Much of the new work McBane has presented has been relatively palatable, including his own music. Saturday, the Calder Quartet performed McBane’s evocative “Ghost in the Machine, Part 1,” on a program that also included selections from Pulitzer Prize winner-Caroline Shaw’s poignant and undeniably affecting “By and By,” Steven Mackey’s energetic “Physical Property” and Bartok’s String Quartet No. 3.
Although the program was fresh and engaging, it didn’t demand all that much from the listeners (aside from the Bartok), and it was relatively easy on the ears.
Chase’s program, however, asked a lot. Comprised of pieces on her upcoming, third solo album, “Density,” it was an abbreviated, 60-minute version of a 75-program she’ll play in Chicago later this month and New York next month marking the album’s release.

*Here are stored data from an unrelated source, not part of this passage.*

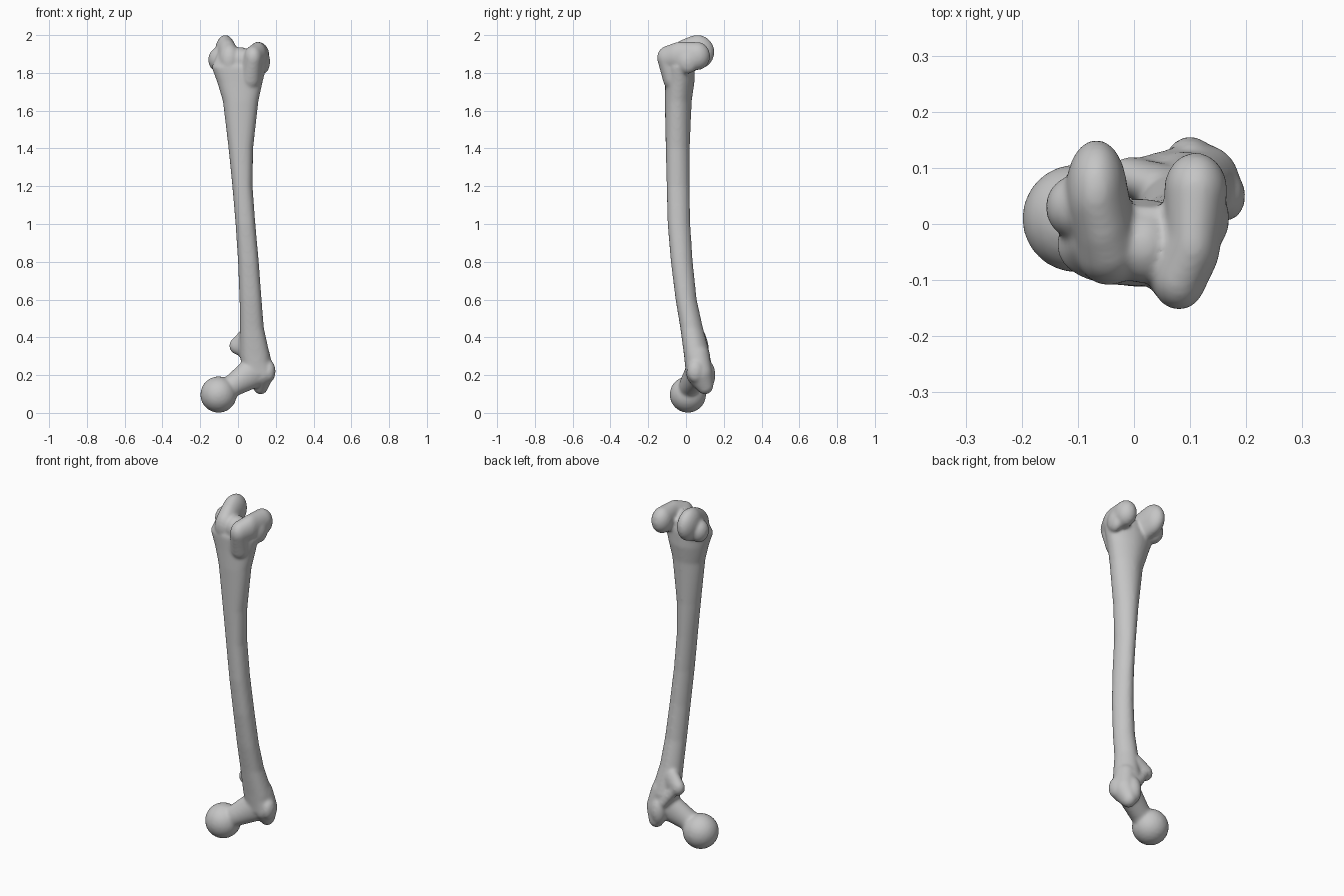
import bpy, bmesh, math
from mathutils import Vector, Matrix

cube = bpy.data.objects.get("Cube")
if cube:
    bpy.data.objects.remove(cube)

bone_grey = bpy.data.materials.new("bone_grey")
bone_grey.use_nodes = True
GREY = (0.56, 0.56, 0.56, 1)
bone_grey.diffuse_color = GREY
bone_grey.node_tree.nodes["Principled BSDF"].inputs["Base Color"].default_value = GREY

bm = bmesh.new()


def blob(centre, radii):
    """Ellipsoid lump that is later fused into the bone."""
    matrix = Matrix.Translation(centre) @ Matrix.Diagonal((*radii, 1))
    bmesh.ops.create_icosphere(bm, subdivisions=3, radius=1, matrix=matrix)


def chain(*lumps, steps=6):
    """Row of lumps blended from one (centre, radii) pair to the next."""
    for (c0, r0), (c1, r1) in zip(lumps, lumps[1:]):
        for i in range(steps + 1):
            t = i / steps
            blob(Vector(c0).lerp(Vector(c1), t), Vector(r0).lerp(Vector(r1), t))


def signed_power(value, power):
    return math.copysign(abs(value) ** power, value)


def loft(rows, sides=32):
    """Tube through rows of (z, x min, x max, y min, y max), with a ridge at the back."""
    rings = []
    for z, x0, x1, y0, y1 in rows:
        ring = []
        for i in range(sides):
            a = math.tau * i / sides
            c, s = math.cos(a), math.sin(a)
            power = 2 / 1.8 if s > 0 else 2 / 2.4
            x = (x0 + x1) / 2 + (x1 - x0) / 2 * signed_power(c, power)
            y = (y0 + y1) / 2 + (y1 - y0) / 2 * signed_power(s, power)
            ring.append(bm.verts.new((x, y, z)))
        rings.append(ring)
    for low, high in zip(rings, rings[1:]):
        for i in range(sides):
            j = (i + 1) % sides
            bm.faces.new((low[i], low[j], high[j], high[i]))
    bm.faces.new(rings[0][::-1])
    bm.faces.new(rings[-1])


# Curved shaft, flaring at both ends
loft([
    (0.2, 0.03, 0.17, 0, 0.12),
    (0.3, 0.01, 0.17, -0.01, 0.13),
    (0.45, 0.01, 0.137, -0.03, 0.09),
    (0.6, 0.008, 0.125, -0.055, 0.057),
    (0.8, 0, 0.11, -0.08, 0.036),
    (1, -0.013, 0.092, -0.097, 0.023),
    (1.2, -0.03, 0.077, -0.102, 0.019),
    (1.4, -0.05, 0.08, -0.107, 0.02),
    (1.65, -0.08, 0.108, -0.112, 0.03),
    (1.75, -0.11, 0.13, -0.11, 0.045),
    (1.83, -0.14, 0.15, -0.11, 0.045),
    (1.9, -0.11, 0.13, -0.08, 0.03),
])

# Ball head and neck
blob((-0.103, 0.01, 0.097), (0.097, 0.097, 0.097))
chain(((-0.09, 0.01, 0.1), (0.06, 0.06, 0.06)),
      ((-0.02, 0.02, 0.15), (0.06, 0.055, 0.062)),
      ((0.07, 0.05, 0.21), (0.07, 0.055, 0.085)))

# Large outer knob with its hooked tip
chain(((0.11, 0.06, 0.3), (0.06, 0.065, 0.07)),
      ((0.13, 0.07, 0.21), (0.06, 0.07, 0.07)),
      ((0.12, 0.1, 0.147), (0.042, 0.046, 0.05)))
blob((0.165, 0.05, 0.22), (0.034, 0.045, 0.06))
blob((0.1, 0.11, 0.2), (0.045, 0.046, 0.08))

# Small inner knob and the crest joining it to the large one
chain(((-0.007, 0.085, 0.355), (0.04, 0.035, 0.045)),
      ((0.04, 0.07, 0.37), (0.05, 0.04, 0.08)))
chain(((0.01, 0.09, 0.34), (0.03, 0.03, 0.03)),
      ((0.1, 0.115, 0.22), (0.03, 0.03, 0.03)))

# Inner knuckle and its side bump
chain(((-0.067, 0.06, 1.91), (0.055, 0.091, 0.092)),
      ((-0.055, 0, 1.89), (0.055, 0.075, 0.09)),
      ((-0.045, -0.045, 1.865), (0.06, 0.065, 0.09)))
blob((-0.105, 0.03, 1.87), (0.053, 0.057, 0.065))

# Outer knuckle, its front ridge and side bump
chain(((0.11, 0.06, 1.889), (0.057, 0.068, 0.075)),
      ((0.105, -0.03, 1.889), (0.05, 0.08, 0.077)),
      ((0.08, -0.093, 1.88), (0.05, 0.061, 0.065)),
      ((0.065, -0.075, 1.78), (0.055, 0.05, 0.07)))
blob((0.135, 0.01, 1.86), (0.035, 0.055, 0.065))

# Floor of the groove between the knuckles
blob((0.015, -0.04, 1.87), (0.06, 0.066, 0.067))

# Fuse everything into one smooth skin
mesh = bpy.data.meshes.new("thigh_bone")
bm.to_mesh(mesh)
bm.free()
bone = bpy.data.objects.new("thigh_bone", mesh)
bpy.context.collection.objects.link(bone)
mesh.materials.append(bone_grey)
for polygon in mesh.polygons:
    polygon.use_smooth = True

remesh = bone.modifiers.new("fuse", 'REMESH')
remesh.mode = 'VOXEL'
remesh.voxel_size = 0.007
remesh.use_smooth_shade = True
relax = bone.modifiers.new("relax", 'SMOOTH')
relax.factor = 0.5
relax.iterations = 14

Performed without interruption with the assistance of sound engineer Levy Lorenzo, it moves from layers upon layers of flutes in Steve Reich’s “Vermont Counterpoint” to the single flute in Varese’s “Density 21.5.”
in between are uncompromising works by Marcos Balter, and especially Mario Diaz de Leon and Alvin Lucier, whose “Almost New York” is about as demanding as new music gets. It is a series of prerecorded, sustained, “pure wave” tones that slowly change frequency.
Using five different types of flutes, Chase also played sustained tones that moved in and out of phase as the pitch of the “pure wave” tones changed. If it didn’t drive you crazy (or perhaps after it did), you could appreciate the sound for its own sake. There was no narrative, no development, no melody, no rhythm; just pure sound.
Chase, who won a MacArthur Foundation “genius” grant and as importantly, grew up and studied in nearby Leucadia, played brilliantly.
Equally skillful, Roomful of Teeth was more typical of the festival’s usual fare. The New York-based, eight member vocal ensemble, which includes Shaw among its members, is innovative, imaginative, entertaining, surprising and ingratiating.
Where Chase performed her album, she never said a word (you’d have to check the International Contemporary Ensemble website to get the context; the program didn’t mention it either). Roomful of Teeth also sang works they had recorded but they made several mentions of their album, the final one mentioning it was on sale in the lobby. Now that’s genius.